When, in the Divine Office, one of the Fathers of the Church is commenting on a passage of Scripture, the first couple of lines of the text are quoted, and then the words 'Et Reliqua' are added. 'And the Rest' - the reader understands that the whole passage is to commented upon.
That's what this is - And the Rest - What's Left! I only have a few more photos to show; and then, mes amis, le fin!

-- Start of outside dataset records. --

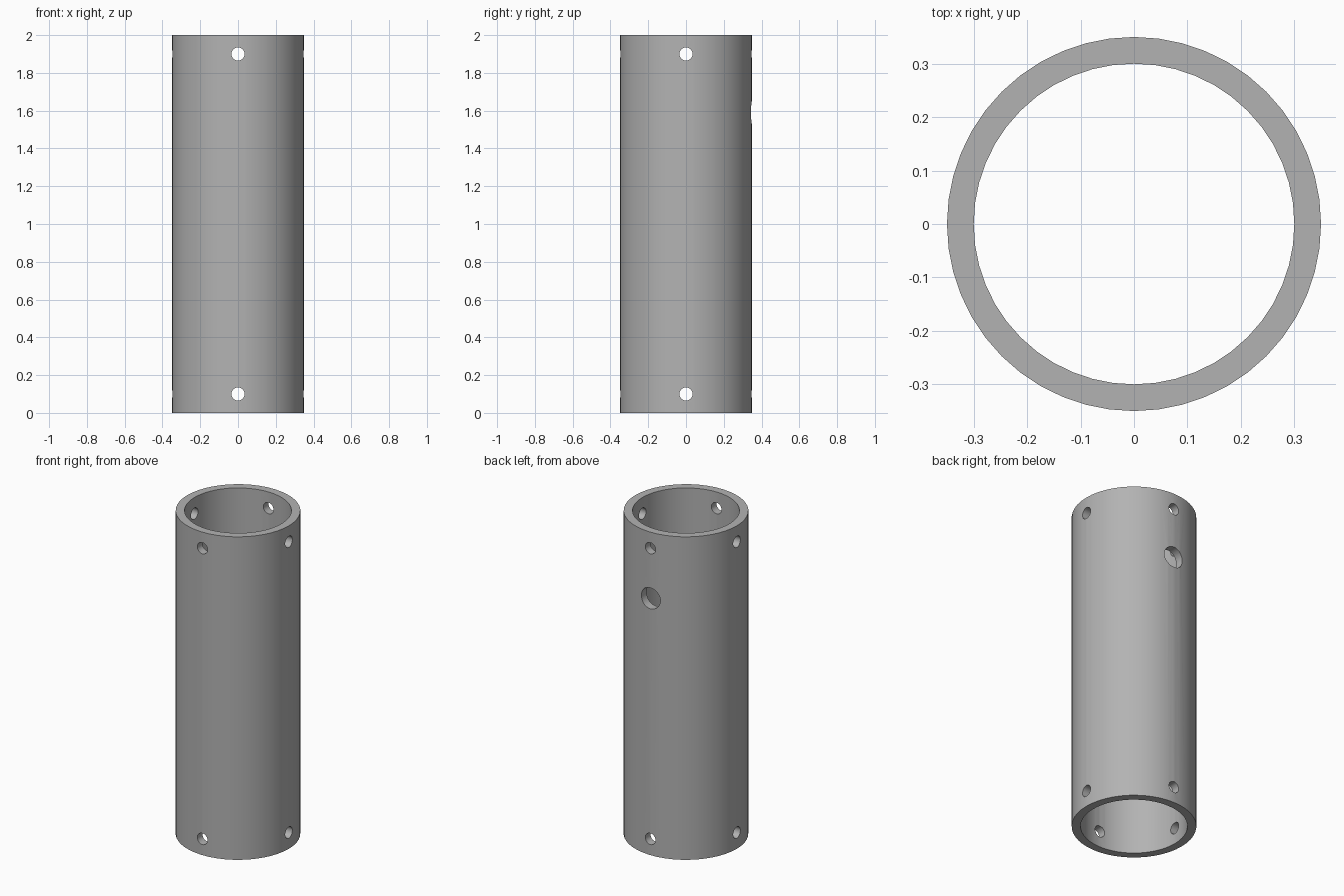
import bpy, math

if "Cube" in bpy.data.objects:
    bpy.data.objects.remove(bpy.data.objects["Cube"], do_unlink=True)

HEIGHT, OUTER, INNER = 2.0, 0.35, 0.30
PIN_R, PORT_R = 0.035, 0.065

grey = bpy.data.materials.new("plain grey")
grey.use_nodes = True
color = (0.45, 0.45, 0.45, 1)
grey.diffuse_color = color
grey.node_tree.nodes["Principled BSDF"].inputs["Base Color"].default_value = color


def cylinder(name, radius, depth, location, rotation=(0, 0, 0), sides=48):
    bpy.ops.mesh.primitive_cylinder_add(vertices=sides, radius=radius, depth=depth,
                                        location=location, rotation=rotation)
    obj = bpy.context.object
    obj.name = name
    obj.data.materials.append(grey)
    return obj


def cut(target, cutter):
    cutter.hide_render = True
    mod = target.modifiers.new("cut", "BOOLEAN")
    mod.operation = "DIFFERENCE"
    mod.solver = "EXACT"
    mod.object = cutter
    bpy.ops.object.select_all(action="DESELECT")
    target.select_set(True)
    bpy.context.view_layer.objects.active = target
    bpy.ops.object.modifier_apply(modifier=mod.name)
    bpy.data.objects.remove(cutter, do_unlink=True)


# Hollow tube
tube = cylinder("tube", OUTER, HEIGHT, (0, 0, HEIGHT / 2))
cut(tube, cylinder("bore_cutter", INNER, HEIGHT + 0.2, (0, 0, HEIGHT / 2)))

# Four pin holes near each end, drilled straight through in both directions
quarter = math.pi / 2
for z in (0.1, HEIGHT - 0.1):
    for rotation in ((quarter, 0, 0), (0, quarter, 0)):
        cut(tube, cylinder("pin_cutter", PIN_R, 1, (0, 0, z), rotation, 32))

# Larger port through the back wall only
cut(tube, cylinder("port_cutter", PORT_R, 0.3, (0, OUTER, 1.59), (quarter, 0, 0), 32))

# Smooth walls with crisp rims
bpy.ops.object.shade_smooth_by_angle(angle=math.radians(30))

There are two points of interest in this photo - the beautiful Eagle and the Paschal Candle. In my day, the Eagle was the place where Mr (Father ) Hollis stood on a small platform to conduct the choir and the whole College during High Mass and Vespers or Compline. The choir was seated in the benches to either side of the Eagle: tenors and sopranos to the right and basses and altos to the left; the choir of course sang four-part music. The College sang Gregorian chant; Mr Hollis took two practices a week, on a Tuesday and a Thursday, to prepare for the coming Sunday's High Mass and Vespers, and also, of course, for any special forthcoming events.
The Paschal Candle was always on the Gospel side of the sanctuary - what I particularly remember about this is that when it was first lit on Holy Saturday the priest who was acting as deacon and whose job it was to light the candle was always the largest, most rounded, professor in the College - Mr Tommy McGoldrick ('Hammurabi' to us students, because he taught us History beginning with the period of Ur of the Chaldees and its King Hammurabi). The only way to light the candle was for Hamma to climb a rickety-looking pair of step-ladders, clutching the bottom of his alb and vestments and completely dwarfing the steps, with us onlooking students hoping nothing would go amiss! You can believe that!

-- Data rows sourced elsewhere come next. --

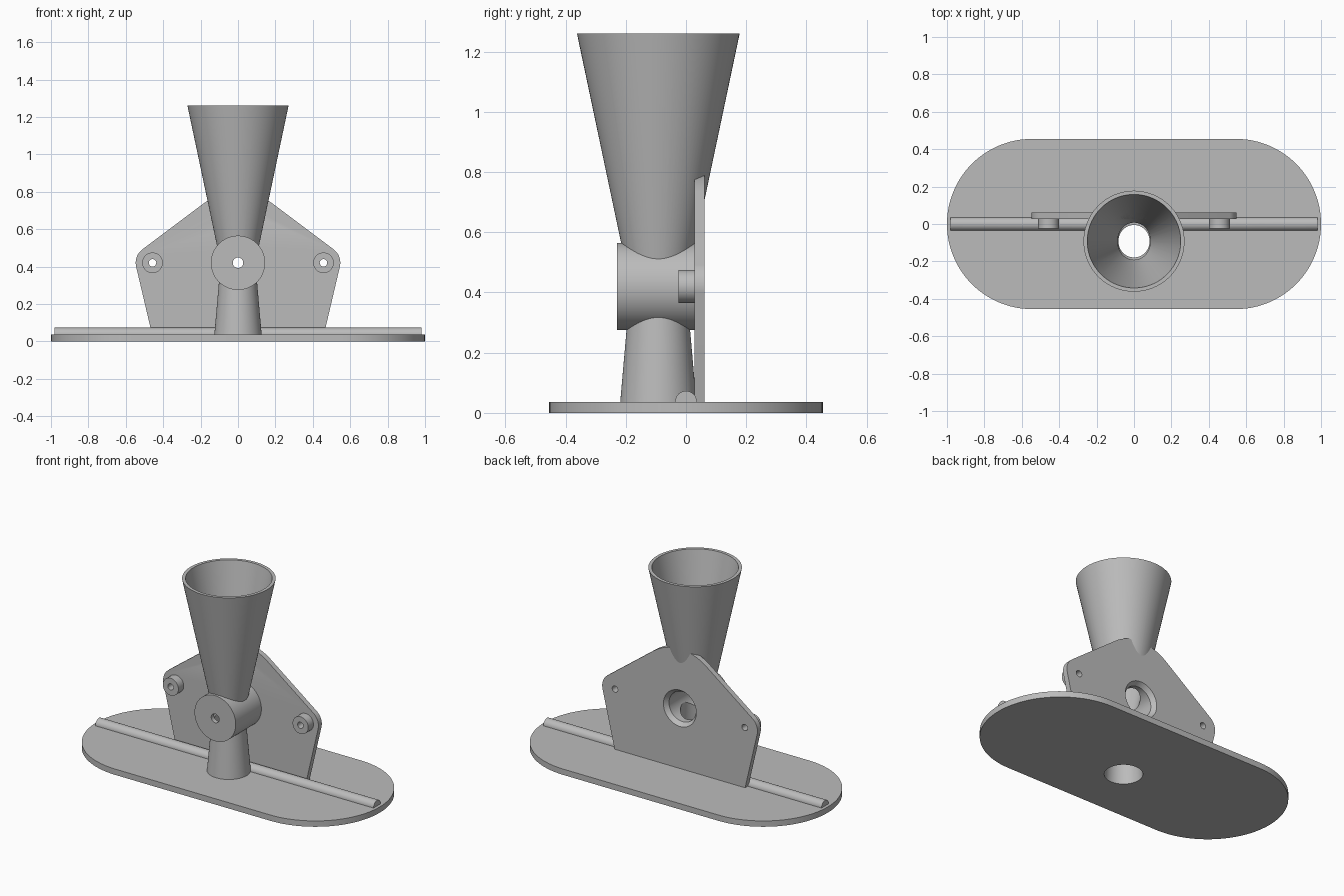
import bpy, bmesh
from math import sin, cos, pi, radians
from mathutils import Matrix

if "Cube" in bpy.data.objects:
    bpy.data.objects.remove(bpy.data.objects["Cube"])

grey = bpy.data.materials.new("plain grey")
grey.use_nodes = True
GREY = (0.5, 0.5, 0.5, 1)
grey.diffuse_color = GREY
grey.node_tree.nodes["Principled BSDF"].inputs["Base Color"].default_value = GREY

TUBE_Y = -0.092    # upright axis of the funnel
HUB_Z = 0.42       # height of the hub and the bosses
BOSS_X = 0.457
TURN = {"X": Matrix.Rotation(pi / 2, 4, "Y"),
        "Y": Matrix.Rotation(-pi / 2, 4, "X"),
        "Z": Matrix.Identity(4)}


def finish(name, bm, matrix):
    bm.transform(matrix)
    bmesh.ops.recalc_face_normals(bm, faces=bm.faces)
    mesh = bpy.data.meshes.new(name)
    bm.to_mesh(mesh)
    bm.free()
    mesh.materials.append(grey)
    obj = bpy.data.objects.new(name, mesh)
    bpy.context.collection.objects.link(obj)
    return obj


def revolve(name, profile, origin=(0, 0, 0), axis="Z", sides=96):
    """Solid of revolution from (radius, height) pairs, capped at both ends."""
    bm = bmesh.new()
    rings = [[bm.verts.new((r * cos(2 * pi * i / sides), r * sin(2 * pi * i / sides), h))
              for i in range(sides)] for r, h in profile]
    for low, high in zip(rings, rings[1:]):
        for i in range(sides):
            j = (i + 1) % sides
            bm.faces.new((low[i], low[j], high[j], high[i]))
    bm.faces.new(rings[0])
    bm.faces.new(rings[-1])
    return finish(name, bm, Matrix.Translation(origin) @ TURN[axis])


def slab(name, outline, depth, matrix):
    """Flat outline extruded along its own z."""
    bm = bmesh.new()
    face = bm.faces.new([bm.verts.new((x, y, 0)) for x, y in outline])
    new = bmesh.ops.extrude_face_region(bm, geom=[face])["geom"]
    verts = [v for v in new if isinstance(v, bmesh.types.BMVert)]
    bmesh.ops.translate(bm, verts=verts, vec=(0, 0, depth))
    return finish(name, bm, matrix)


def arc(cx, cy, r, start, end, steps=24):
    angles = [radians(start + (end - start) * i / steps) for i in range(steps + 1)]
    return [(cx + r * cos(a), cy + r * sin(a)) for a in angles]


# Base with round ends and the ridge along it
base = slab("base", arc(0.545, 0, 0.455, -90, 90, 48) + arc(-0.545, 0, 0.455, 90, 270, 48),
            0.037, Matrix.Identity(4))
ridge = revolve("base_ridge", [(0.036, -0.98), (0.036, 0.98)], (0, 0, 0.037), "X", 48)

# Upright back plate with rounded shoulders
outline = ([(-0.458, 0.03), (0.458, 0.03)]
           + arc(BOSS_X, HUB_Z, 0.09, -13, 53)
           + arc(0, 0.488, 0.31, 53, 127)
           + arc(-BOSS_X, HUB_Z, 0.09, 127, 193))
plate = slab("back_plate", outline, 0.034,
             Matrix.Translation((0, 0.062, 0)) @ Matrix.Rotation(pi / 2, 4, "X"))

# Funnel narrowing to the hub, then flaring into the stem
funnel = revolve("funnel_and_stem",
                 [(0.127, 0.03), (0.093, HUB_Z), (0.266, 1.24), (0.27, 1.26)], (0, TUBE_Y, 0))
hub = revolve("hub", [(0.145, -0.23), (0.145, 0.035)], (0, 0, HUB_Z), "Y")
bosses = [revolve(side + "_boss", [(0.055, -0.025), (0.055, 0.035)], (x, 0, HUB_Z), "Y", 48)
          for side, x in (("left", BOSS_X), ("right", -BOSS_X))]

# Hollows: upright bore, hub cavity open at the back, front hole, boss holes
bore = revolve("bore_cutter", [(0.113, -0.05), (0.08, HUB_Z), (0.254, 1.28)], (0, TUBE_Y, 0))
cavity = revolve("cavity_cutter", [(0.095, -0.2), (0.095, 0.035), (0.117, 0.064), (0.117, 0.1)],
                 (0, 0, HUB_Z), "Y")
hole = revolve("hole_cutter", [(0.028, -0.3), (0.028, -0.15)], (0, 0, HUB_Z), "Y", 32)
pins = [revolve("pin_cutter", [(0.02, -0.1), (0.02, 0.1)], (x, 0, HUB_Z), "Y", 32)
        for x in (BOSS_X, -BOSS_X)]

cuts = {base: [bore], ridge: [bore], funnel: [bore, cavity],
        hub: [bore, cavity, hole], plate: [bore, cavity] + pins,
        bosses[0]: [pins[0]], bosses[1]: [pins[1]]}
for part, cutters in cuts.items():
    bpy.ops.object.select_all(action="DESELECT")
    part.select_set(True)
    bpy.context.view_layer.objects.active = part
    for cutter in cutters:
        mod = part.modifiers.new("cut", "BOOLEAN")
        mod.operation, mod.solver, mod.object = "DIFFERENCE", "EXACT", cutter
        bpy.ops.object.modifier_apply(modifier=mod.name)
    bpy.ops.object.shade_smooth_by_angle(angle=radians(30))

for cutter in [bore, cavity, hole] + pins:
    bpy.data.objects.remove(cutter)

This is St Peter's Chair in the cloisters leading to St Cuthbert's Chapel; it used to be on the other side of the cloisters in my day, and students entering or leaving the chapel used to kiss the foot of the statue and wipe it with the sleeve of their jackets.

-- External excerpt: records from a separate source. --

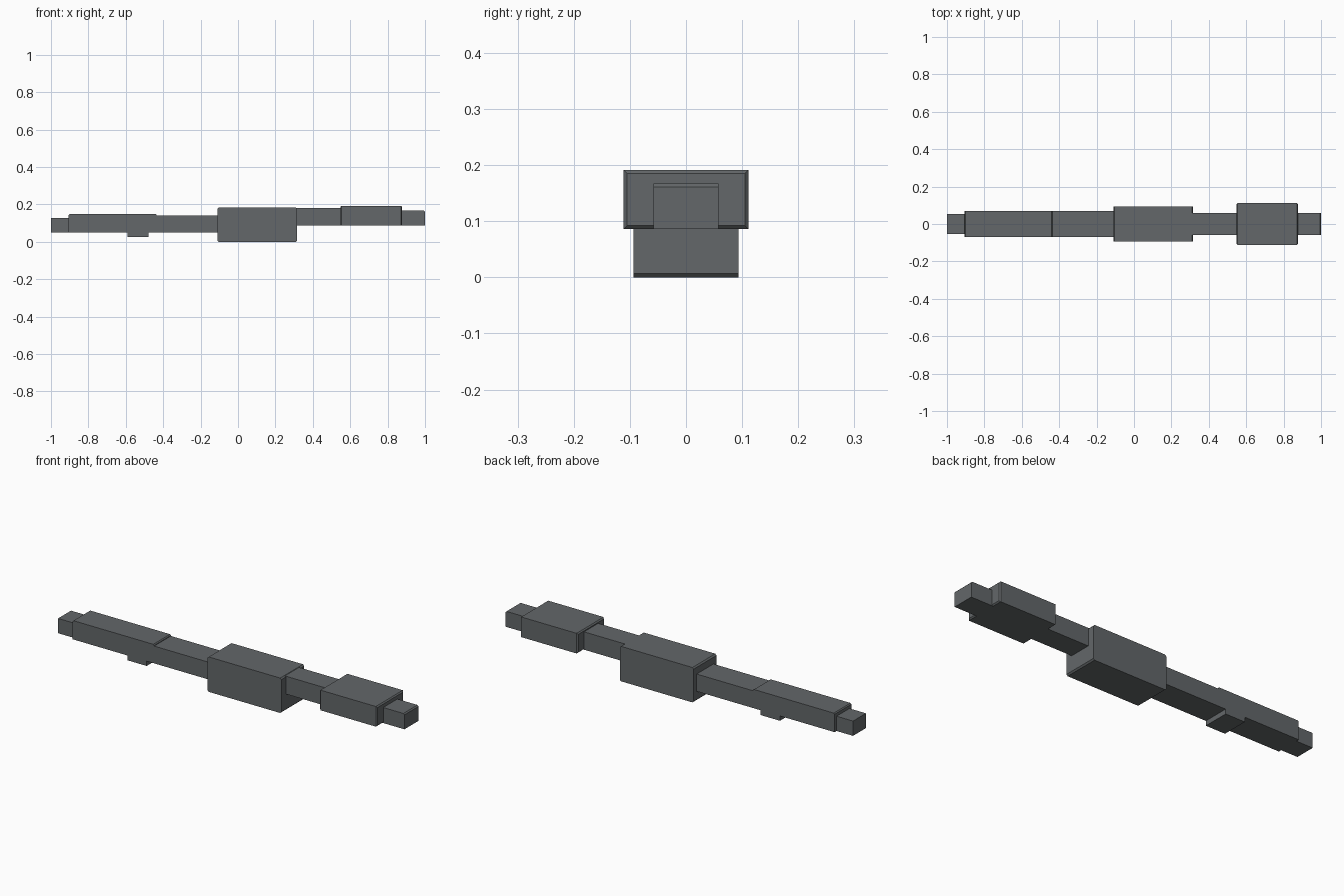
import bpy
import bmesh

cube = bpy.data.objects.get("Cube")
if cube:
    bpy.data.objects.remove(cube, do_unlink=True)

grey = bpy.data.materials.new("dark grey metal")
grey.use_nodes = True
colour = (0.125, 0.136, 0.142, 1)
grey.diffuse_color = colour
grey.node_tree.nodes["Principled BSDF"].inputs["Base Color"].default_value = colour


def block(name, x, half_width, z, side=0.0, top=0.0, bottom=0.0):
    """Box along x whose end rims are chamfered by the given insets."""
    c = max(side, top, bottom)
    stations = [(x[0], 1), (x[0] + c, 0), (x[1] - c, 0), (x[1], 1)]
    if c == 0:
        stations = [(x[0], 0), (x[1], 0)]
    bm = bmesh.new()
    rings = []
    for px, k in stations:
        w, lo, hi = half_width - k * side, z[0] + k * bottom, z[1] - k * top
        section = ((-w, lo), (w, lo), (w, hi), (-w, hi))
        rings.append([bm.verts.new((px, py, pz)) for py, pz in section])
    for a, b in zip(rings, rings[1:]):
        for i in range(4):
            j = (i + 1) % 4
            bm.faces.new((a[i], a[j], b[j], b[i]))
    bm.faces.new(rings[0])
    bm.faces.new(rings[-1])
    bmesh.ops.recalc_face_normals(bm, faces=bm.faces[:])
    mesh = bpy.data.meshes.new(name)
    bm.to_mesh(mesh)
    bm.free()
    mesh.materials.append(grey)
    obj = bpy.data.objects.new(name, mesh)
    bpy.context.collection.objects.link(obj)
    return obj


# Narrow end: tip, raised sleeve, lower shaft and the small peg beneath
block("left_tip", (-1.0, -0.9), 0.053, (0.05, 0.127))
block("long_sleeve", (-0.905, -0.435), 0.069, (0.05, 0.148), top=0.005)
block("shaft", (-0.44, -0.1), 0.069, (0.05, 0.14))
block("lower_peg", (-0.59, -0.478), 0.069, (0.025, 0.055))

# Central housing
block("central_housing", (-0.11, 0.316), 0.094, (0.0, 0.182), top=0.007, bottom=0.007)

# Wide end: neck, collar and tip
block("neck", (0.31, 0.555), 0.058, (0.087, 0.18))
block("end_collar", (0.547, 0.878), 0.111, (0.086, 0.191), side=0.006, top=0.006, bottom=0.006)
block("right_tip", (0.87, 1.0), 0.058, (0.086, 0.167), top=0.006)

This is the old Ushaw Mill on the road that leads to the west side of the College; I cannot remember its history. All I can say is that it looked like this when I was in College and it hasn't changed in fifty years. Nearby there are a number of fairly modern houses which College servants live in.